Provided records:
● ● ●
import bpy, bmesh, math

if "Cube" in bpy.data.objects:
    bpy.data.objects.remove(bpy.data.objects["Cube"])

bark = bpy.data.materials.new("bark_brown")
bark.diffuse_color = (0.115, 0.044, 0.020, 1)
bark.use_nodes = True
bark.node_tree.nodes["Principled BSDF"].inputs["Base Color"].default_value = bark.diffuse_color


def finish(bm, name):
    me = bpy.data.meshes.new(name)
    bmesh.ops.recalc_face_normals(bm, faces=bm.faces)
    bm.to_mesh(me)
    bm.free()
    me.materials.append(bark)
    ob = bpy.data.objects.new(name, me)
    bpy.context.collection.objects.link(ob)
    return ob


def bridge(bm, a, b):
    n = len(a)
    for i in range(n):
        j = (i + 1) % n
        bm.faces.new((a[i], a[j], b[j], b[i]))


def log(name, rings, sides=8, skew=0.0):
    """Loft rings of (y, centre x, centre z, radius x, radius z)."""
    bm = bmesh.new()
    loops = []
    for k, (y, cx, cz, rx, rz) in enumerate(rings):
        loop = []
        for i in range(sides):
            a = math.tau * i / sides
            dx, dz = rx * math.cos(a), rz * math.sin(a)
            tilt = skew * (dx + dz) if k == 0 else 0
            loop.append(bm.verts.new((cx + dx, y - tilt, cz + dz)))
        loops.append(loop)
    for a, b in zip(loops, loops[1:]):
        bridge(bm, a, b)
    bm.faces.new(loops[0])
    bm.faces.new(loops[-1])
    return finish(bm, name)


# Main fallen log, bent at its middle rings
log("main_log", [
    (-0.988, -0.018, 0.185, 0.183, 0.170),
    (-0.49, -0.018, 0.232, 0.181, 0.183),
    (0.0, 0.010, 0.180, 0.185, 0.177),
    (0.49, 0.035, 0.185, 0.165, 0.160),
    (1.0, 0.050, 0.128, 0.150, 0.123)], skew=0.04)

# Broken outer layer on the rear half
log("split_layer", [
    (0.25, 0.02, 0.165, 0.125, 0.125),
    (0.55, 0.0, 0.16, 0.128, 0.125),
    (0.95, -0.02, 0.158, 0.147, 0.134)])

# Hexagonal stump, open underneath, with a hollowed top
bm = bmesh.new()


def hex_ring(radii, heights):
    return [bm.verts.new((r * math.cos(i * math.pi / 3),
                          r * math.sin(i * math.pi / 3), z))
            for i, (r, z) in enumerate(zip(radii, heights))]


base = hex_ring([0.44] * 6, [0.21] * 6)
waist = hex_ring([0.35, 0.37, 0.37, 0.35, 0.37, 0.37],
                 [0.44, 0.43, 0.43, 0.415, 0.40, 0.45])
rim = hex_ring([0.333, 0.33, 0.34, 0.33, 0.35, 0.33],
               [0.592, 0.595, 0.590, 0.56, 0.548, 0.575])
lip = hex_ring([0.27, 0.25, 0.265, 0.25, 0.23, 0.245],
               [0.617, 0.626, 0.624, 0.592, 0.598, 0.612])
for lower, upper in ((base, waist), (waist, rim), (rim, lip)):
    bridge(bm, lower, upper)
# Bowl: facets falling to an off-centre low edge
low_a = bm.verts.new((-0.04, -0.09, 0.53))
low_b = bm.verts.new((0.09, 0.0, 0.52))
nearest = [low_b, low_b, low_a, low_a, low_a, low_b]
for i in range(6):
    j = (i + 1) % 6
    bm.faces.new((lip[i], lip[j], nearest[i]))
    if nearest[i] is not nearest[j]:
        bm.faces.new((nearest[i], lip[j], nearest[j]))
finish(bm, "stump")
● ● ●
Your assignment: Every line of the records above needs to be given again exactly.

Response area:
import bpy, bmesh, math

if "Cube" in bpy.data.objects:
    bpy.data.objects.remove(bpy.data.objects["Cube"])

bark = bpy.data.materials.new("bark_brown")
bark.diffuse_color = (0.115, 0.044, 0.020, 1)
bark.use_nodes = True
bark.node_tree.nodes["Principled BSDF"].inputs["Base Color"].default_value = bark.diffuse_color


def finish(bm, name):
    me = bpy.data.meshes.new(name)
    bmesh.ops.recalc_face_normals(bm, faces=bm.faces)
    bm.to_mesh(me)
    bm.free()
    me.materials.append(bark)
    ob = bpy.data.objects.new(name, me)
    bpy.context.collection.objects.link(ob)
    return ob


def bridge(bm, a, b):
    n = len(a)
    for i in range(n):
        j = (i + 1) % n
        bm.faces.new((a[i], a[j], b[j], b[i]))


def log(name, rings, sides=8, skew=0.0):
    """Loft rings of (y, centre x, centre z, radius x, radius z)."""
    bm = bmesh.new()
    loops = []
    for k, (y, cx, cz, rx, rz) in enumerate(rings):
        loop = []
        for i in range(sides):
            a = math.tau * i / sides
            dx, dz = rx * math.cos(a), rz * math.sin(a)
            tilt = skew * (dx + dz) if k == 0 else 0
            loop.append(bm.verts.new((cx + dx, y - tilt, cz + dz)))
        loops.append(loop)
    for a, b in zip(loops, loops[1:]):
        bridge(bm, a, b)
    bm.faces.new(loops[0])
    bm.faces.new(loops[-1])
    return finish(bm, name)


# Main fallen log, bent at its middle rings
log("main_log", [
    (-0.988, -0.018, 0.185, 0.183, 0.170),
    (-0.49, -0.018, 0.232, 0.181, 0.183),
    (0.0, 0.010, 0.180, 0.185, 0.177),
    (0.49, 0.035, 0.185, 0.165, 0.160),
    (1.0, 0.050, 0.128, 0.150, 0.123)], skew=0.04)

# Broken outer layer on the rear half
log("split_layer", [
    (0.25, 0.02, 0.165, 0.125, 0.125),
    (0.55, 0.0, 0.16, 0.128, 0.125),
    (0.95, -0.02, 0.158, 0.147, 0.134)])

# Hexagonal stump, open underneath, with a hollowed top
bm = bmesh.new()


def hex_ring(radii, heights):
    return [bm.verts.new((r * math.cos(i * math.pi / 3),
                          r * math.sin(i * math.pi / 3), z))
            for i, (r, z) in enumerate(zip(radii, heights))]


base = hex_ring([0.44] * 6, [0.21] * 6)
waist = hex_ring([0.35, 0.37, 0.37, 0.35, 0.37, 0.37],
                 [0.44, 0.43, 0.43, 0.415, 0.40, 0.45])
rim = hex_ring([0.333, 0.33, 0.34, 0.33, 0.35, 0.33],
               [0.592, 0.595, 0.590, 0.56, 0.548, 0.575])
lip = hex_ring([0.27, 0.25, 0.265, 0.25, 0.23, 0.245],
               [0.617, 0.626, 0.624, 0.592, 0.598, 0.612])
for lower, upper in ((base, waist), (waist, rim), (rim, lip)):
    bridge(bm, lower, upper)
# Bowl: facets falling to an off-centre low edge
low_a = bm.verts.new((-0.04, -0.09, 0.53))
low_b = bm.verts.new((0.09, 0.0, 0.52))
nearest = [low_b, low_b, low_a, low_a, low_a, low_b]
for i in range(6):
    j = (i + 1) % 6
    bm.faces.new((lip[i], lip[j], nearest[i]))
    if nearest[i] is not nearest[j]:
        bm.faces.new((nearest[i], lip[j], nearest[j]))
finish(bm, "stump")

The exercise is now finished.